However, paint thinner can also be disposed of at any facility that is properly trained and licensed for the disposal of hazardous chemicals. Be sure to call ahead, ensuring that such facilities are able to properly process your delivery.
Acetone, also known as Propanone, is a colorless liquid solvent, which can be used to complete a wide variety of tasks. Solvents of this nature tend to be extremely aggressive, and highly versatile.
In an industrial setting, Acetone is commonly used in the manufacture of plastic products. However, Acetone can also be carefully used in numerous at-home projects.
When using Acetone, it is important to remember that this solvent is inherently caustic, and is more than capable of causing rapid eye, nose, and throat irritation. Acetone should also only be used in well-ventilated areas, as extensive inhalation has been known to cause intense headaches, as severe lightheadedness.
Acetone is perhaps most commonly used as a fingernail polish remover, though its actual list of uses is extremely long.

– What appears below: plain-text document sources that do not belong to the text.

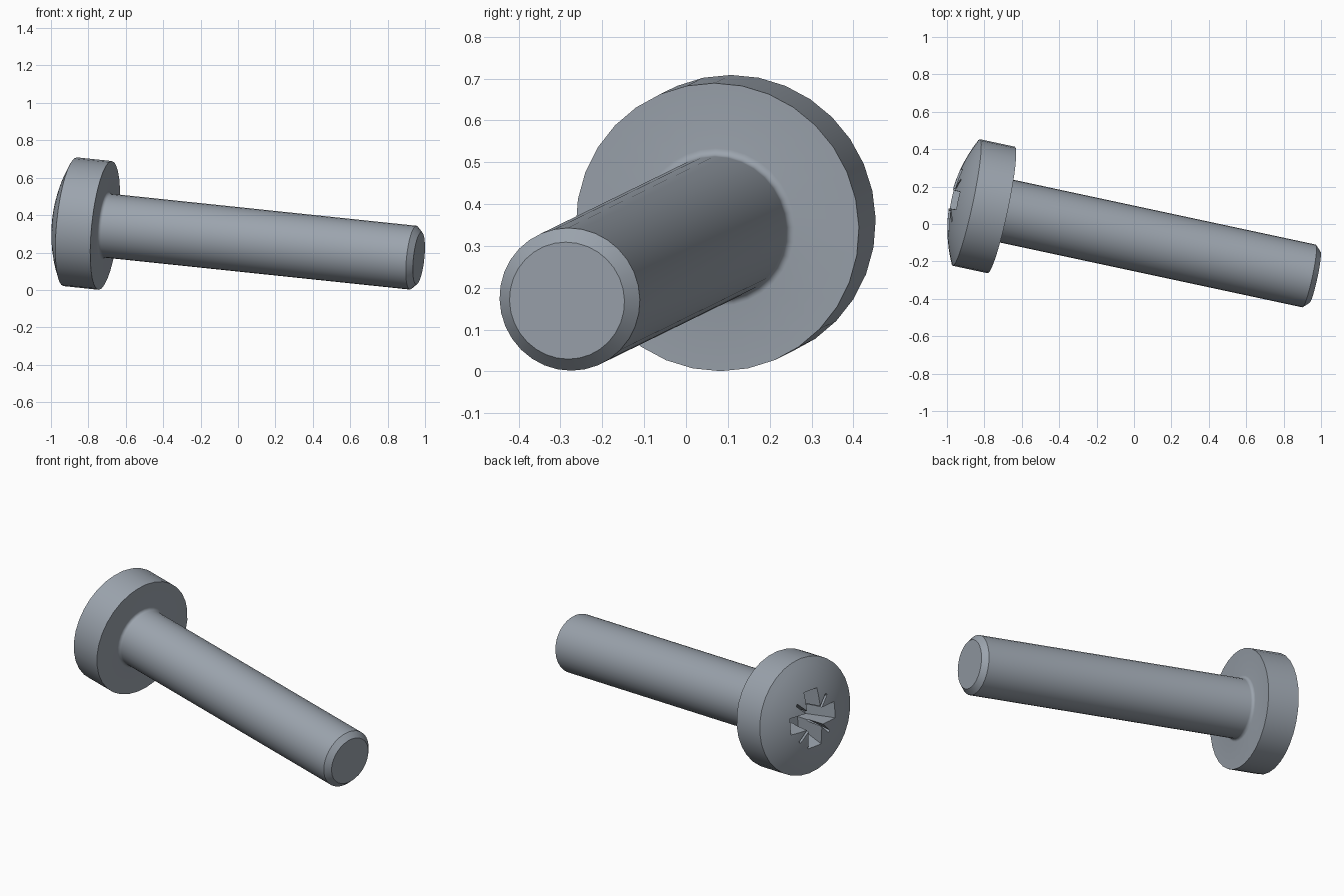
import bpy, bmesh, math
from mathutils import Matrix, Vector

if "Cube" in bpy.data.objects:
    bpy.data.objects.remove(bpy.data.objects["Cube"], do_unlink=True)

STEEL = (0.33, 0.37, 0.42, 1)
steel = bpy.data.materials.new("steel grey")
steel.use_nodes = True
steel.diffuse_color = STEEL
steel.node_tree.nodes["Principled BSDF"].inputs["Base Color"].default_value = STEEL

# Screw dimensions, measured along the axis from the underside of the head
HEAD_R, RIM, DOME = 0.346, 0.192, 0.083
SHAFT_R, LENGTH, CHAMFER, FILLET = 0.1715, 1.724, 0.031, 0.018
SIDES = 32


def make_object(name, bm):
    bmesh.ops.recalc_face_normals(bm, faces=bm.faces)
    mesh = bpy.data.meshes.new(name)
    bm.to_mesh(mesh)
    bm.free()
    mesh.materials.append(steel)
    obj = bpy.data.objects.new(name, mesh)
    bpy.context.collection.objects.link(obj)
    return obj


def lathe(name, profile):
    bm = bmesh.new()
    verts = [bm.verts.new((r, 0, z)) for r, z in profile]
    edges = [bm.edges.new(pair) for pair in zip(verts, verts[1:])]
    bmesh.ops.spin(bm, geom=verts + edges, cent=(0, 0, 0), axis=(0, 0, 1),
                   angle=math.tau, steps=SIDES, use_duplicate=False)
    bmesh.ops.remove_doubles(bm, verts=bm.verts, dist=1e-5)
    return make_object(name, bm)


def tapered_bar(name, angle, top, bottom):
    """Bar across the axis; top and bottom are (half length, half width, z)."""
    bm = bmesh.new()
    rings = []
    for l, w, z in (top, bottom):
        rings.append([bm.verts.new((x * l, y * w, z))
                      for x, y in ((-1, -1), (1, -1), (1, 1), (-1, 1))])
    for ring in rings:
        bm.faces.new(ring)
    for i in range(4):
        j = (i + 1) % 4
        bm.faces.new((rings[0][i], rings[0][j], rings[1][j], rings[1][i]))
    bm.transform(Matrix.Rotation(angle, 4, 'Z'))
    return make_object(name, bm)


# Profile: spherical dome, rim, underside, fillet, shaft, chamfered tip
sphere = (HEAD_R ** 2 + DOME ** 2) / (2 * DOME)
sweep = math.asin(HEAD_R / sphere)
profile = []
for i in range(9):
    a = sweep * i / 8
    profile.append((sphere * math.sin(a), sphere * (1 - math.cos(a)) - RIM - DOME))
profile.append((HEAD_R, 0))
for i in range(6):
    a = math.pi / 2 * i / 5
    profile.append((SHAFT_R + FILLET * (1 - math.sin(a)), FILLET * (1 - math.cos(a))))
profile += [(SHAFT_R, LENGTH - CHAMFER), (SHAFT_R - CHAMFER, LENGTH), (0, LENGTH)]
screw = lathe("screw_body", profile)

# Cross recess with four wings and four thin diagonal ticks
cutters = []
for k in range(2):
    turn = k * math.pi / 2
    cutters.append(tapered_bar("wing_cutter", turn,
                               (0.195, 0.052, -0.32), (0.10, 0.042, -0.08)))
    cutters.append(tapered_bar("tick_cutter", turn + math.pi / 4,
                               (0.218, 0.009, -0.32), (0.06, 0.005, -0.15)))

bpy.ops.object.select_all(action='DESELECT')
bpy.context.view_layer.objects.active = screw
screw.select_set(True)
for cutter in cutters:
    cutter.hide_render = True
    mod = screw.modifiers.new("recess", 'BOOLEAN')
    mod.operation = 'DIFFERENCE'
    mod.solver = 'EXACT'
    mod.object = cutter
    bpy.ops.object.modifier_apply(modifier=mod.name)
    bpy.data.objects.remove(cutter, do_unlink=True)
bpy.ops.object.shade_smooth_by_angle(angle=math.radians(25))

# Lay the screw along its slanted axis
axis = Vector((1.647, -0.353, -0.1725)).normalized()
side = Vector((0, 0, 1)).cross(axis).normalized()
pose = Matrix((side, axis.cross(side), axis)).transposed().to_4x4()
screw.matrix_world = Matrix.Translation((-0.71, 0.075, 0.345)) @ pose
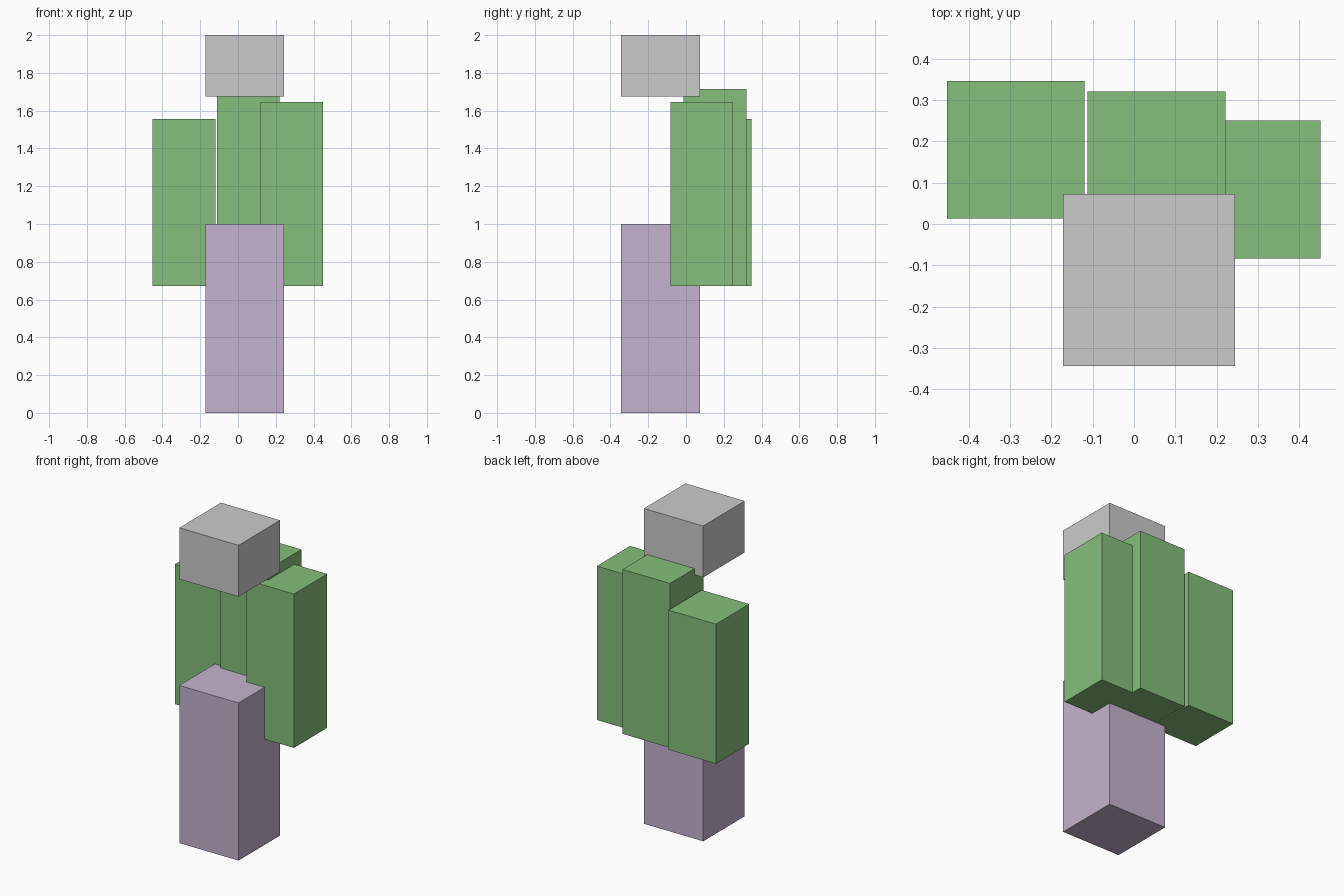
import bpy

if "Cube" in bpy.data.objects:
    bpy.data.objects.remove(bpy.data.objects["Cube"])


def material(name, rgb):
    m = bpy.data.materials.new(name)
    m.diffuse_color = (*rgb, 1)
    m.use_nodes = True
    m.node_tree.nodes["Principled BSDF"].inputs["Base Color"].default_value = m.diffuse_color
    return m


def box(name, lo, hi, mat=None):
    """Axis-aligned block between two opposite corners."""
    bpy.ops.mesh.primitive_cube_add(size=1, location=[(a + b) / 2 for a, b in zip(lo, hi)])
    ob = bpy.context.object
    ob.name = name
    ob.scale = [b - a for a, b in zip(lo, hi)]
    bpy.ops.object.transform_apply(location=False, rotation=False, scale=True)
    if mat:
        ob.data.materials.append(mat)
    return ob


purple = material("purple", (0.56, 0.45, 0.62))
green = material("green", (0.24, 0.52, 0.2))

# Lower tower and the floating cap, sharing one footprint
x0, x1, y0, y1 = -0.172, 0.244, -0.343, 0.073
box("lower_tower", (x0, y0, 0), (x1, y1, 1.0), purple)
box("top_cap", (x0, y0, 1.674), (x1, y1, 2.0))

# Three square green towers rising from a common level
side, base = 0.333, 0.671
for name, x, y, top in [
    ("left_tower", -0.453, 0.013, 1.557),
    ("middle_tower", -0.112, -0.013, 1.714),
    ("right_tower", 0.118, -0.083, 1.647),
]:
    box(name, (x, y, base), (x + side, y + side, top), green)
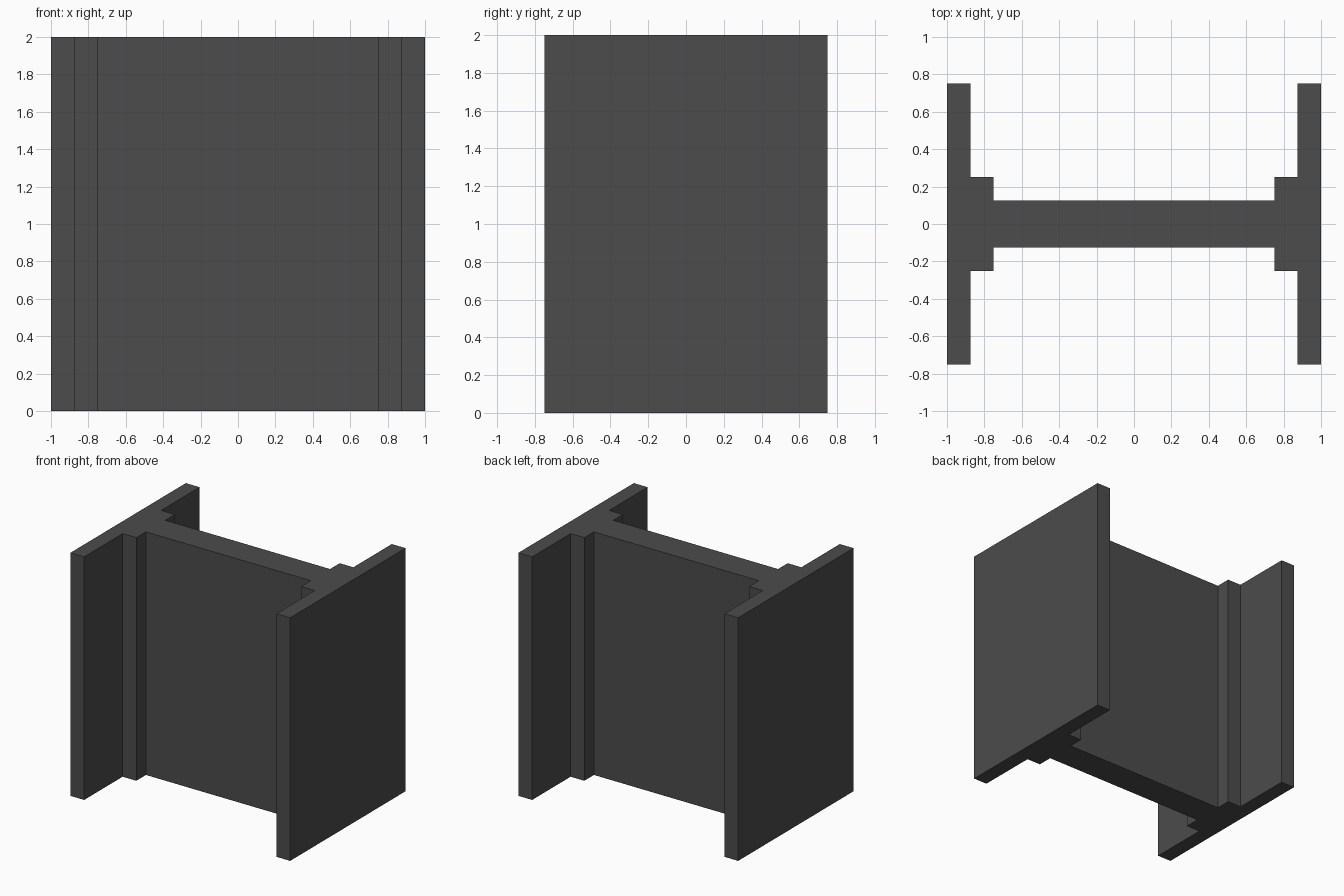
import bpy
import bmesh

if "Cube" in bpy.data.objects:
    bpy.data.objects.remove(bpy.data.objects["Cube"])

HEIGHT = 2.0

steel = bpy.data.materials.new("dark_grey_steel")
steel.diffuse_color = (0.072, 0.072, 0.072, 1.0)
steel.use_nodes = True
steel.node_tree.nodes["Principled BSDF"].inputs["Base Color"].default_value = steel.diffuse_color

# One quarter of the stepped H section: web, shoulder, flange
quarter = [(0.75, 0.125), (0.75, 0.25), (0.875, 0.25), (0.875, 0.75), (1.0, 0.75)]

# Mirror the quarter around both axes to close the outline
right_half = [(x, -y) for x, y in reversed(quarter)] + quarter[::-1]
right_half = right_half[5:] + right_half[:5]  # upper flange tip to web, then lower
upper = quarter[::-1]
lower = [(x, -y) for x, y in quarter]
outline = (upper
           + [(-x, y) for x, y in quarter]
           + [(-x, -y) for x, y in upper]
           + lower)

# Extrude the section straight up
bm = bmesh.new()
section = bm.faces.new([bm.verts.new((x, y, 0)) for x, y in outline])
extruded = bmesh.ops.extrude_face_region(bm, geom=[section], use_keep_orig=True)
top_verts = [g for g in extruded["geom"] if isinstance(g, bmesh.types.BMVert)]
bmesh.ops.translate(bm, verts=top_verts, vec=(0, 0, HEIGHT))
bmesh.ops.recalc_face_normals(bm, faces=bm.faces)

mesh = bpy.data.meshes.new("beam_section")
bm.to_mesh(mesh)
bm.free()
mesh.materials.append(steel)
beam = bpy.data.objects.new("beam_section", mesh)
bpy.context.collection.objects.link(beam)
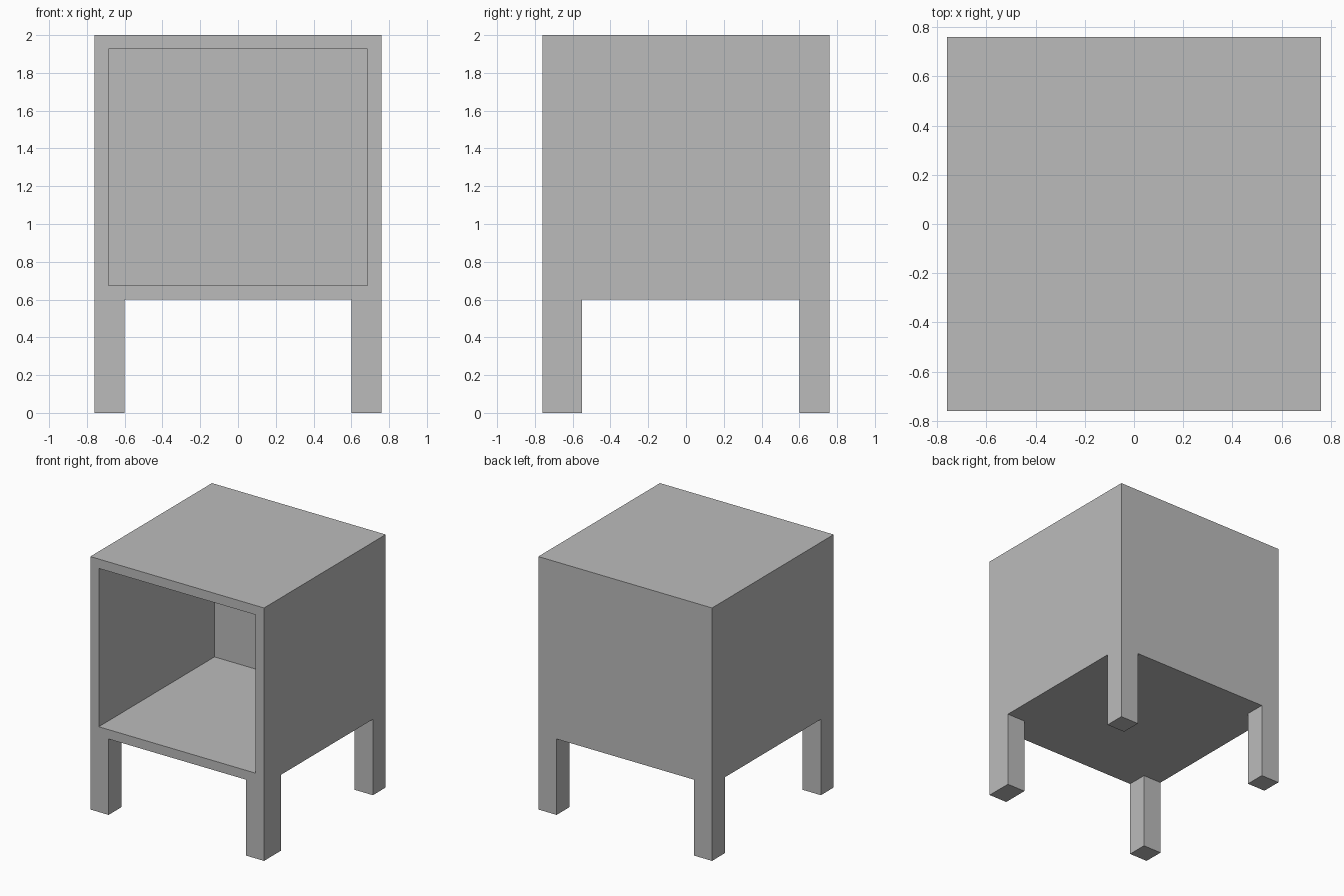
import bpy
import bmesh
from mathutils import Vector

if "Cube" in bpy.data.objects:
    bpy.data.objects.remove(bpy.data.objects["Cube"], do_unlink=True)

HALF = 0.76      # half width and half depth
TOP = 2.0
LEG_H = 0.6
WALL = 0.074
LEG = 0.16

grey = bpy.data.materials.new("plain_grey")
grey.use_nodes = True
colour = (0.5, 0.5, 0.5, 1.0)
grey.diffuse_color = colour
grey.node_tree.nodes["Principled BSDF"].inputs["Base Color"].default_value = colour


def box(bm, low, high):
    """Add a box between two corners."""
    low, high = Vector(low), Vector(high)
    verts = bmesh.ops.create_cube(bm, size=1)["verts"]
    for v in verts:
        v.co = (low + high) / 2 + v.co * (high - low)


def finish(name, bm):
    mesh = bpy.data.meshes.new(name)
    bm.to_mesh(mesh)
    bm.free()
    mesh.materials.append(grey)
    obj = bpy.data.objects.new(name, mesh)
    bpy.context.collection.objects.link(obj)


# Cabinet: a box whose front is inset and pushed back into an open compartment
bm = bmesh.new()
box(bm, (-HALF, -HALF, LEG_H), (HALF, HALF, TOP))
bm.normal_update()
front = min(bm.faces, key=lambda f: f.normal.y)
bmesh.ops.inset_region(bm, faces=[front], thickness=WALL, use_even_offset=True)
pushed = bmesh.ops.extrude_discrete_faces(bm, faces=[front])["faces"]
for v in pushed[0].verts:
    v.co.y = HALF - WALL
bmesh.ops.recalc_face_normals(bm, faces=bm.faces)
finish("cabinet", bm)

# Legs: square posts flush with the corners; the front left one is deeper
for side, sx in (("left", 1), ("right", -1)):
    for end, sy in (("front", -1), ("back", 1)):
        depth = 0.21 if (side, end) == ("left", "front") else LEG
        xs = sorted((sx * HALF, sx * (HALF - LEG)))
        ys = sorted((sy * HALF, sy * (HALF - depth)))
        bm = bmesh.new()
        box(bm, (xs[0], ys[0], 0), (xs[1], ys[1], LEG_H))
        finish(f"{end}_{side}_leg", bm)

Acetone can also be used to neutralize super glue, remove scale build-up, eliminate ink stains, and buff out scratches in lightly finished surfaces.
Many also favor the use of Acetone for its ability to remove paint in rapid succession. Acetone is quite aggressive, and has little problem powering through even the most thick/stubborn coats of paint.
However, caution should be taken when using Acetone over large surfaces, as it is extremely flammable, by nature.
How to Dispose
The manner in which Acetone should be disposed of, is directly dependent upon the amount of solvent that is used. Very small amounts of Acetone, such as that which is used when removing nail polish, can be placed within a plastic garbage bag, prior to being discarded inside of a metal garbage can.
On the other hand, large scale disposal of Acetone should be handled in an identical manner as would be standard procedure when disposing of other forms of solvent.
One should consult their local hazardous waste disposal agency, for further direction regarding any nearby locations that are equipped to handle solvent disposal.